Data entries
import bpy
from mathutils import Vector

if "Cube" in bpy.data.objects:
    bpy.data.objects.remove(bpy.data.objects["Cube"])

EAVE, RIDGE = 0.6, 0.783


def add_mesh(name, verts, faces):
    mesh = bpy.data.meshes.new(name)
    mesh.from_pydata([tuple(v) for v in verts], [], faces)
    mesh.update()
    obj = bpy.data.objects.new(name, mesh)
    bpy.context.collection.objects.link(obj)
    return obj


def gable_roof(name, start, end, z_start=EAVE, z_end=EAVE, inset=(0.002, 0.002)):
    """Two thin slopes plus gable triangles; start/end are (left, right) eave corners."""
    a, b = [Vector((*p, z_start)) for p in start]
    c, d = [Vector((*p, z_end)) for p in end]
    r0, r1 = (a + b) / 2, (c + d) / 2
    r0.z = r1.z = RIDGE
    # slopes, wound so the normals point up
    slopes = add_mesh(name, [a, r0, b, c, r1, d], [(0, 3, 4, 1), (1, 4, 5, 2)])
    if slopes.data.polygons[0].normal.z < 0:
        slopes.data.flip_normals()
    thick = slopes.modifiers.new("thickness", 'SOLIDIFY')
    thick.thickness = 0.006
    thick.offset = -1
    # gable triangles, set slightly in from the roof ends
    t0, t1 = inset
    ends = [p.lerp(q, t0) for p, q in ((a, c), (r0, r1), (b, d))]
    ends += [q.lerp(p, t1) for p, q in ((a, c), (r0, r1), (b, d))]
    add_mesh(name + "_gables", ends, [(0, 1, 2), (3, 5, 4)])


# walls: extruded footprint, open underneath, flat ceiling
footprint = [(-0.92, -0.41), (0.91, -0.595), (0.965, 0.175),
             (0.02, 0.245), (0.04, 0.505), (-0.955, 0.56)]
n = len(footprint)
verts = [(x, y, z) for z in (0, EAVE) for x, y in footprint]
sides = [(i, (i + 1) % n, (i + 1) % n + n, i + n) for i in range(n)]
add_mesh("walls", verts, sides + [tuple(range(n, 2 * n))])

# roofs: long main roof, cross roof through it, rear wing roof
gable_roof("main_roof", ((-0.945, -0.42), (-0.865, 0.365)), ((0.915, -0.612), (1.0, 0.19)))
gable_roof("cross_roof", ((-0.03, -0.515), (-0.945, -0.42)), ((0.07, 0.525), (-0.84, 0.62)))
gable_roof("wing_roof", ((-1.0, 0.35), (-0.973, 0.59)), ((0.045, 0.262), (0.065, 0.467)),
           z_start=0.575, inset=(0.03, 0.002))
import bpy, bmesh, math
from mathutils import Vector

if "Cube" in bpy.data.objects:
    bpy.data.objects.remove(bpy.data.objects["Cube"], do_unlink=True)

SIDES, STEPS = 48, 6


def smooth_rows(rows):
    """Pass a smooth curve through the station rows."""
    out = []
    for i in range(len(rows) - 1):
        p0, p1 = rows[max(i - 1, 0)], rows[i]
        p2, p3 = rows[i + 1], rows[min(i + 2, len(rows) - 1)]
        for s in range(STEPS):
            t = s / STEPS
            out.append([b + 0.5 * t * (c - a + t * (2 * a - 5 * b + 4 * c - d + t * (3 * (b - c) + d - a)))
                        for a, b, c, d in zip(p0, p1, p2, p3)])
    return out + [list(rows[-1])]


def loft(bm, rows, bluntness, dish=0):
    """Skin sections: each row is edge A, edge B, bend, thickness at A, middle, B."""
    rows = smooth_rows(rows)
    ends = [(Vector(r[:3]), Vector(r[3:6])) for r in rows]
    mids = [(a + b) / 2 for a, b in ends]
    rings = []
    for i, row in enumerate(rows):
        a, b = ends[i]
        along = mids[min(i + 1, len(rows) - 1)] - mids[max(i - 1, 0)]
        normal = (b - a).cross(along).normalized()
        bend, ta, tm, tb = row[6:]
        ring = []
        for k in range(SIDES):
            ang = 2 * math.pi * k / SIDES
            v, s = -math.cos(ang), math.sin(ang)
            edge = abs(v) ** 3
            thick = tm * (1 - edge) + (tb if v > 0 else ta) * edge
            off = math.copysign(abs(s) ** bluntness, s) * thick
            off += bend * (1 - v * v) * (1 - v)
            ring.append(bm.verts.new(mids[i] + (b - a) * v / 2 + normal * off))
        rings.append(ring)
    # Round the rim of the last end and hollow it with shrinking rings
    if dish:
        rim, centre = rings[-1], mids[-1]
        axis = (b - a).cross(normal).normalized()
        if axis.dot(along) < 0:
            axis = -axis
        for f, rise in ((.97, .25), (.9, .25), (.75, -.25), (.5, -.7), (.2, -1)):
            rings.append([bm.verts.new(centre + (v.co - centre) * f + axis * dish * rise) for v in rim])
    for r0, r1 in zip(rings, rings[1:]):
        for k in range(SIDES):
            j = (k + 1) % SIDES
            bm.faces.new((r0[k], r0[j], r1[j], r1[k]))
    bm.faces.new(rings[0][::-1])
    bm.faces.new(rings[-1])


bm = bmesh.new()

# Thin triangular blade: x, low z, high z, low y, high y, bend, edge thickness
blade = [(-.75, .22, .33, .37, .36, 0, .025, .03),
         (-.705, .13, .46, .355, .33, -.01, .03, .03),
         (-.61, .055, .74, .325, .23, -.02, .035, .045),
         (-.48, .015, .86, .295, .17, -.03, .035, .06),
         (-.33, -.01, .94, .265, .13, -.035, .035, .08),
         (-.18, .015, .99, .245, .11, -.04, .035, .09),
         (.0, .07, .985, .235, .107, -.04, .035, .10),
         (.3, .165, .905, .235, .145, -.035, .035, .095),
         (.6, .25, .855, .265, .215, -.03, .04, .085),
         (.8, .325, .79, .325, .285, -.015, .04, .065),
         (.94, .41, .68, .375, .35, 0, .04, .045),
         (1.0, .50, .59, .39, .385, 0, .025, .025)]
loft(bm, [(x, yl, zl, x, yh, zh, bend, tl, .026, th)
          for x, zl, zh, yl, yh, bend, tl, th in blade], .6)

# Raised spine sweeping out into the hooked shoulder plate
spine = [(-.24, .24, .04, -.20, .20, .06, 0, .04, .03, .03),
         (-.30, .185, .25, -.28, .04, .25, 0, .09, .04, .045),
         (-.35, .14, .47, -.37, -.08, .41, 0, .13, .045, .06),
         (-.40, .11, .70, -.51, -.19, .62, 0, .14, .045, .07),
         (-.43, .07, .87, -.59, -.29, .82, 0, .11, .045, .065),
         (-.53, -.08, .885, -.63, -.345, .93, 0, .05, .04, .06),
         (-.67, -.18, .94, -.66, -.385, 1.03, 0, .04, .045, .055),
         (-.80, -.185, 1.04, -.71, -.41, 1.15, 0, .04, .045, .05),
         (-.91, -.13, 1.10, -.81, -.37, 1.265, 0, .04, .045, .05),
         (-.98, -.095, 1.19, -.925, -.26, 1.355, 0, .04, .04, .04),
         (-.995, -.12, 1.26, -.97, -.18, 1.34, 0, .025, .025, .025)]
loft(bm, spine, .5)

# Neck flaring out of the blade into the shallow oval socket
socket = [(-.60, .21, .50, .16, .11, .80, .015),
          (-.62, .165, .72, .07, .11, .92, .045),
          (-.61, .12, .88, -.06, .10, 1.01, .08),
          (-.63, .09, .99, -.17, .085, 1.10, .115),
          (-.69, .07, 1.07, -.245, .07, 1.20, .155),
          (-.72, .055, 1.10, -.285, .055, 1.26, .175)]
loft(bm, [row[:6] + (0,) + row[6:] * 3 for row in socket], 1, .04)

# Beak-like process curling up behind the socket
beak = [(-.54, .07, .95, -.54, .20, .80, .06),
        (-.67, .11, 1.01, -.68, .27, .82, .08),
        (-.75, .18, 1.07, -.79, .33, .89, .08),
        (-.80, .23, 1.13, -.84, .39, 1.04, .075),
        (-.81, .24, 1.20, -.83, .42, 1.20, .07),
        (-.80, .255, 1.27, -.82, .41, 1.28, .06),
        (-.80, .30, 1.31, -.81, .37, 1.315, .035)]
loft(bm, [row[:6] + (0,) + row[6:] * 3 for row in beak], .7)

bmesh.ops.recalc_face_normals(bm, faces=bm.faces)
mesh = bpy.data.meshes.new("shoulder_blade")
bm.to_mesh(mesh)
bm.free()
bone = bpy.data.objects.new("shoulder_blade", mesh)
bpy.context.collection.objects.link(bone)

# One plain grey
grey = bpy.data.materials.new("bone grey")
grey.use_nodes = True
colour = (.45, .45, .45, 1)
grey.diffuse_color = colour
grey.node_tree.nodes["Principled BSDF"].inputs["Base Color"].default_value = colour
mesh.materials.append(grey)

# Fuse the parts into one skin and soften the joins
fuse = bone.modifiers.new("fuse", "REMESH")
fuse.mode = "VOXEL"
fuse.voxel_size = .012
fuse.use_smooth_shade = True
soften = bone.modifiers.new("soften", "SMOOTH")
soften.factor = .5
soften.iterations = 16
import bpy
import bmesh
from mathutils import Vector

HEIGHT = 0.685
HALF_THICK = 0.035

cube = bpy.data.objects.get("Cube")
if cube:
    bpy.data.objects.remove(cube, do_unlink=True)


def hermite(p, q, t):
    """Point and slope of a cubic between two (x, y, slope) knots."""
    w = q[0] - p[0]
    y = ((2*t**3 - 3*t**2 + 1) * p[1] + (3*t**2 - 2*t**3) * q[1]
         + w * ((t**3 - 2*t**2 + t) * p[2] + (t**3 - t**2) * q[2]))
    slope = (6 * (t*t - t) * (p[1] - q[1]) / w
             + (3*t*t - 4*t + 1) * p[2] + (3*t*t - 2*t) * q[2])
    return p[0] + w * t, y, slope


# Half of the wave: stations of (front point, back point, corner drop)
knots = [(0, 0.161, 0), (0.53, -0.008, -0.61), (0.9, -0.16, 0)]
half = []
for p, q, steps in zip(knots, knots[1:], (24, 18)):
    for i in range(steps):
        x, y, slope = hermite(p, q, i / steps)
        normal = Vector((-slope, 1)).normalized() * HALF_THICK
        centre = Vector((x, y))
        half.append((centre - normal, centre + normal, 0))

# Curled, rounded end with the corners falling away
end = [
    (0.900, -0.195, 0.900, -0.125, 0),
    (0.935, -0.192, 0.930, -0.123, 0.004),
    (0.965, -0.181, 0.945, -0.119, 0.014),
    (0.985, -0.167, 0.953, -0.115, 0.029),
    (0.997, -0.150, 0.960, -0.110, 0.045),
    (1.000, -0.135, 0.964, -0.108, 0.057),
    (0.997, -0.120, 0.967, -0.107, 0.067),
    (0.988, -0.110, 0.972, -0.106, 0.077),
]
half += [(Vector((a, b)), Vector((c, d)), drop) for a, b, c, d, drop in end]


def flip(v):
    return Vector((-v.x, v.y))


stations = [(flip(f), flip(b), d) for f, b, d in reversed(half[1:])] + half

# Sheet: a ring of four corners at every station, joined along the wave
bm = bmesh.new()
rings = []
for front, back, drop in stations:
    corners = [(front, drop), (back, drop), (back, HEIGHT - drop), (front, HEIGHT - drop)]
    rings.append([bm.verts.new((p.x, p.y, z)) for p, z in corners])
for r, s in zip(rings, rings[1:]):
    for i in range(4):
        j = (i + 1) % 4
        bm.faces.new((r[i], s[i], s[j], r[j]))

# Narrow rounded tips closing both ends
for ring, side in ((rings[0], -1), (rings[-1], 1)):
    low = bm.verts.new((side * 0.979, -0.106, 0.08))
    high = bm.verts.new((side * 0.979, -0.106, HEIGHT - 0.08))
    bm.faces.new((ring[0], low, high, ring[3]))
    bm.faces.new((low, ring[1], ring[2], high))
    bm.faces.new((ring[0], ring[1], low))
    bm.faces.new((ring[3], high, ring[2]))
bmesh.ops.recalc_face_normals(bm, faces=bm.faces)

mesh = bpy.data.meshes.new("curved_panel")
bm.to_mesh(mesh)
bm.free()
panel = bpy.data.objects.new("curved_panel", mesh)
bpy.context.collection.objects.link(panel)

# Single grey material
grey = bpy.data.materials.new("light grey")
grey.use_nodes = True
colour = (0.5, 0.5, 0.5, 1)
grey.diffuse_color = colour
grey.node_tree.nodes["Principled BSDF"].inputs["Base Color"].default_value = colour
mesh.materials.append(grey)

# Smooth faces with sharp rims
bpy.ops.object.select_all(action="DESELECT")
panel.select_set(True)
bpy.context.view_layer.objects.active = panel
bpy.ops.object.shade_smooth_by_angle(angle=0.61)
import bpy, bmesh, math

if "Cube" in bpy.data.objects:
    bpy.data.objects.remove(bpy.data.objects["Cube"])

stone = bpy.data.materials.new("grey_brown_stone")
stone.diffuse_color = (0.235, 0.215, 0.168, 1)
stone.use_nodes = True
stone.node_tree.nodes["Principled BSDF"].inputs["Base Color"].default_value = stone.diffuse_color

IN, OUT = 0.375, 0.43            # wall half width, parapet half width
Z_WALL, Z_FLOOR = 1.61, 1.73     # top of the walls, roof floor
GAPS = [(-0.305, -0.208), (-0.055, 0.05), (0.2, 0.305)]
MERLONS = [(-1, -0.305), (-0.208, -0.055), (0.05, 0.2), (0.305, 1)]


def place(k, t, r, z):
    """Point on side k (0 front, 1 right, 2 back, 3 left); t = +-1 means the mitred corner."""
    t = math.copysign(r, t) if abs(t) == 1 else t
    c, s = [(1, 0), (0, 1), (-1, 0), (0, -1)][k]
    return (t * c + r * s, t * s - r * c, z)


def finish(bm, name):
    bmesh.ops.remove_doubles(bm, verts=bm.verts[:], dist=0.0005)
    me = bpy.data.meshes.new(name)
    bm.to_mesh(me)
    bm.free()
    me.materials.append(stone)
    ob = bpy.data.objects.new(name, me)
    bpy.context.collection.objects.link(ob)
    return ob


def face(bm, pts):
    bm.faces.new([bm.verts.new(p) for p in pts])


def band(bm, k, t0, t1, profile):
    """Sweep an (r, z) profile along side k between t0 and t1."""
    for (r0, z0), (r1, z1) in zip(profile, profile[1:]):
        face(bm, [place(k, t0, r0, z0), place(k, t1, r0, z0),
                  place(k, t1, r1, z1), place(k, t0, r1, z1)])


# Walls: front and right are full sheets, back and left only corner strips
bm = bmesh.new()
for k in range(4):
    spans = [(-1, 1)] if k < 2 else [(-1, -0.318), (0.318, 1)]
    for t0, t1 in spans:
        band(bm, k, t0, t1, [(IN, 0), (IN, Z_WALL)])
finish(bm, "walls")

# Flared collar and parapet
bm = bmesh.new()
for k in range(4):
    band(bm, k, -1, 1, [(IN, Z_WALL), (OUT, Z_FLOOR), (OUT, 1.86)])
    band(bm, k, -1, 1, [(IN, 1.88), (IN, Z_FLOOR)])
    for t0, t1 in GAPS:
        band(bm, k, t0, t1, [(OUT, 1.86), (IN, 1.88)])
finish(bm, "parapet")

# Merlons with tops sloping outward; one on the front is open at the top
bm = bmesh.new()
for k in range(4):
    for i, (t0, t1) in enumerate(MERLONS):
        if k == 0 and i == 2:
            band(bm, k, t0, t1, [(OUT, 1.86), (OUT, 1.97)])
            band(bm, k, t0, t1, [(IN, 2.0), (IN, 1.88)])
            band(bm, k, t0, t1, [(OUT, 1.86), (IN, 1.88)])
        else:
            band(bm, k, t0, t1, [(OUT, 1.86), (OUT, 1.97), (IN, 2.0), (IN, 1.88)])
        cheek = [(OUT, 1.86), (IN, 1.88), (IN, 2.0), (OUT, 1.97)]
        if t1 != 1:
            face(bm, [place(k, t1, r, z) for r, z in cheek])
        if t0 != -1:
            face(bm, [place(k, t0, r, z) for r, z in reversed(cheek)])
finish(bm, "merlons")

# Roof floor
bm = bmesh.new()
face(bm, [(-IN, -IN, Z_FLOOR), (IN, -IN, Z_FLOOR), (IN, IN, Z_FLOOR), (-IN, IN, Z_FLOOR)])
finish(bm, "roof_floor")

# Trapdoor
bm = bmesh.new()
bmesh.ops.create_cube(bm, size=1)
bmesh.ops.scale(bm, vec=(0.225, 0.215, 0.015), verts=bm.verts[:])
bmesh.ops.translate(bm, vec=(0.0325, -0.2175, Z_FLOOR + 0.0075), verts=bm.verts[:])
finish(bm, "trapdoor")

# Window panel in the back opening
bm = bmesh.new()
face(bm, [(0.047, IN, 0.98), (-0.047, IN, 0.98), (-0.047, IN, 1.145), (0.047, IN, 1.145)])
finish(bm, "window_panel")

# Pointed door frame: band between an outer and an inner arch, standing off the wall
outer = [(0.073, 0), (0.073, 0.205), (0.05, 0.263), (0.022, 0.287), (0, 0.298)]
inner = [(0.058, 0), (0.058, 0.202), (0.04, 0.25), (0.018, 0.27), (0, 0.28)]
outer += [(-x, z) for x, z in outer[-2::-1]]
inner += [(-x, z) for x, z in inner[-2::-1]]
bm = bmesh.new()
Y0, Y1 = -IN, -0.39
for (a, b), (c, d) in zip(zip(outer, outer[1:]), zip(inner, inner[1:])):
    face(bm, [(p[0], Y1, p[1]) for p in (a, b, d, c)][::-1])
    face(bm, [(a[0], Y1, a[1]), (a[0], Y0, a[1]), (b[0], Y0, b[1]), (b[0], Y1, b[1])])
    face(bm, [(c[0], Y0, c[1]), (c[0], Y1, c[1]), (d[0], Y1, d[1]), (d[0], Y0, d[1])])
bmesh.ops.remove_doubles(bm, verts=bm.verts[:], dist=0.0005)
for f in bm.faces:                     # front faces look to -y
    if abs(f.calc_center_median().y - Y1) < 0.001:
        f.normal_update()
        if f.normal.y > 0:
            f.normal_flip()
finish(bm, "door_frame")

## The problem:
Reproduce every line above that contains the string "dist".

## Written response:
    bmesh.ops.remove_doubles(bm, verts=bm.verts[:], dist=0.0005)
bmesh.ops.remove_doubles(bm, verts=bm.verts[:], dist=0.0005)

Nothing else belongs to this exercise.